| Problem details |
If a line in the data below holds the word "fillet", copy it.
Dataset records START
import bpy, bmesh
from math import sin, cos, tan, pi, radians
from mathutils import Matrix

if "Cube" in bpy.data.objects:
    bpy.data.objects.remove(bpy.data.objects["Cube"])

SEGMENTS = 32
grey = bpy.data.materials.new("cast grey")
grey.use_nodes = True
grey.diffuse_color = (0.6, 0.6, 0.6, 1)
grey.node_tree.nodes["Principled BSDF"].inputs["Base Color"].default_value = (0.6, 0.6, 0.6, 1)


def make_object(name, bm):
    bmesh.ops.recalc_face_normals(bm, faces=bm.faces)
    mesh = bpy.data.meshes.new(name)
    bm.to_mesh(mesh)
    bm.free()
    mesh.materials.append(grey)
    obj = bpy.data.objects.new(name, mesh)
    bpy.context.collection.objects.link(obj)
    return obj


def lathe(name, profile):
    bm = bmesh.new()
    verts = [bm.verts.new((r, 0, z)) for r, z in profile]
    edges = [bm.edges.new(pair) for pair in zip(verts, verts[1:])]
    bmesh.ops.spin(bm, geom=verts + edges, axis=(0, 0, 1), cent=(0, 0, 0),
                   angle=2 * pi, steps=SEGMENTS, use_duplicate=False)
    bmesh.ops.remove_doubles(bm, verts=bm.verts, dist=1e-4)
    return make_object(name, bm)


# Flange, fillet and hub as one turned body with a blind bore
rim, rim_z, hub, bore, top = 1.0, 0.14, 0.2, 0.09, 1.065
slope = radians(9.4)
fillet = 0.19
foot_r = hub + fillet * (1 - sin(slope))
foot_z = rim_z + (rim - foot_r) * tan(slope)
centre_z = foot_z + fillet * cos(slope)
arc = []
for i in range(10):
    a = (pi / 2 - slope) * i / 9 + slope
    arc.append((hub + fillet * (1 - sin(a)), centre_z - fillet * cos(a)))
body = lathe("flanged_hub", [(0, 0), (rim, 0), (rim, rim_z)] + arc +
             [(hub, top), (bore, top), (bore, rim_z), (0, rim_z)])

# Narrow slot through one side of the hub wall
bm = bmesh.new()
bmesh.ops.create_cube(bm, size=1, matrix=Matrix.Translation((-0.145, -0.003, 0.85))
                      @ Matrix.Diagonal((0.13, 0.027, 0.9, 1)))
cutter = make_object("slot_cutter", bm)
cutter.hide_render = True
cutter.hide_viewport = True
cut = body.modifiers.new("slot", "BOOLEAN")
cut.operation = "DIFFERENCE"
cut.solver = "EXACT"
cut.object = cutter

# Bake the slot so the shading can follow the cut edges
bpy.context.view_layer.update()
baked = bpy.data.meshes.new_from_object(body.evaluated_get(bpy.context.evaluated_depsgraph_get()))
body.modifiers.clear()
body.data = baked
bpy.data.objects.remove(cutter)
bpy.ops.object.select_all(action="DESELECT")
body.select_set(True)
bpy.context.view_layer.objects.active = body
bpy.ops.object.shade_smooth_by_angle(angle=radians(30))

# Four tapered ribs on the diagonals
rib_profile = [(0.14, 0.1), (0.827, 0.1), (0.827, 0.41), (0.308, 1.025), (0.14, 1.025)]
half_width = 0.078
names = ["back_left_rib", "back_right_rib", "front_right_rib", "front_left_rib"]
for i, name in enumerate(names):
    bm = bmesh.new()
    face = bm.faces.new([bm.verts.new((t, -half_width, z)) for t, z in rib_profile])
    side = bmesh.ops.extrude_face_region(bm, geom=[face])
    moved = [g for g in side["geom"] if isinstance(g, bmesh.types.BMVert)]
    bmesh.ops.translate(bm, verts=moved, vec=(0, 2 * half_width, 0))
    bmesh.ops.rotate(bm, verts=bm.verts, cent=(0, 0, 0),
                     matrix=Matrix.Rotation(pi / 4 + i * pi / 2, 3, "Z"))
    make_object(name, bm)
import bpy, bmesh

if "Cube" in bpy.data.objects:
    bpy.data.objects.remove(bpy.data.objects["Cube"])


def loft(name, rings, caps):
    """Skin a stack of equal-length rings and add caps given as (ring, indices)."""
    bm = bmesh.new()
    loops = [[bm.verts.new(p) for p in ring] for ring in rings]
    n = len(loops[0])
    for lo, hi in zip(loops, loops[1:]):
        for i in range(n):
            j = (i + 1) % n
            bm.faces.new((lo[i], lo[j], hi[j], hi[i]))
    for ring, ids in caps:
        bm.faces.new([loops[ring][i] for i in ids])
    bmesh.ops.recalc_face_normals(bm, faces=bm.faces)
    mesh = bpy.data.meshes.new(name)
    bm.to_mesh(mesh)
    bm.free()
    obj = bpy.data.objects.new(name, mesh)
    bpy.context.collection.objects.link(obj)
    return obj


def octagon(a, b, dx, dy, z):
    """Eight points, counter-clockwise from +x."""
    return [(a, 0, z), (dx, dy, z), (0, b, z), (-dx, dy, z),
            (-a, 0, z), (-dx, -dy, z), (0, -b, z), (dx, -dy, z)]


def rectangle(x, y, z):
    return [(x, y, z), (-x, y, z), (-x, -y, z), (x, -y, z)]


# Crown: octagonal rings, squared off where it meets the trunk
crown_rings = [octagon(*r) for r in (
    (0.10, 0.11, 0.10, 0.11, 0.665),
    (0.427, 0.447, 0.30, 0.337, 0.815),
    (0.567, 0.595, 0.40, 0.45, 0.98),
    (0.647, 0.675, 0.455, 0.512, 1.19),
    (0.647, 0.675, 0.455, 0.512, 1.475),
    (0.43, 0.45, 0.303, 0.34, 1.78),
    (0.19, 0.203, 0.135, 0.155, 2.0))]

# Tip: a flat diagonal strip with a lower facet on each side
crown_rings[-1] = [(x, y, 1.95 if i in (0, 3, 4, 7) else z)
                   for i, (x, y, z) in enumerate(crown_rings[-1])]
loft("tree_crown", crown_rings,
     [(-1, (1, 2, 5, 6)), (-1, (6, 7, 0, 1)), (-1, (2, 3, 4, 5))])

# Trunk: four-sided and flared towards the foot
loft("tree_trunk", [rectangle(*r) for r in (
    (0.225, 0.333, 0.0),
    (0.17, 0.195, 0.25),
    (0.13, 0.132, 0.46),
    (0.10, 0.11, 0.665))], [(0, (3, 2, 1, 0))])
Dataset records END
| Exercise solution |
# Flange, fillet and hub as one turned body with a blind bore
fillet = 0.19
foot_r = hub + fillet * (1 - sin(slope))
centre_z = foot_z + fillet * cos(slope)
    arc.append((hub + fillet * (1 - sin(a)), centre_z - fillet * cos(a)))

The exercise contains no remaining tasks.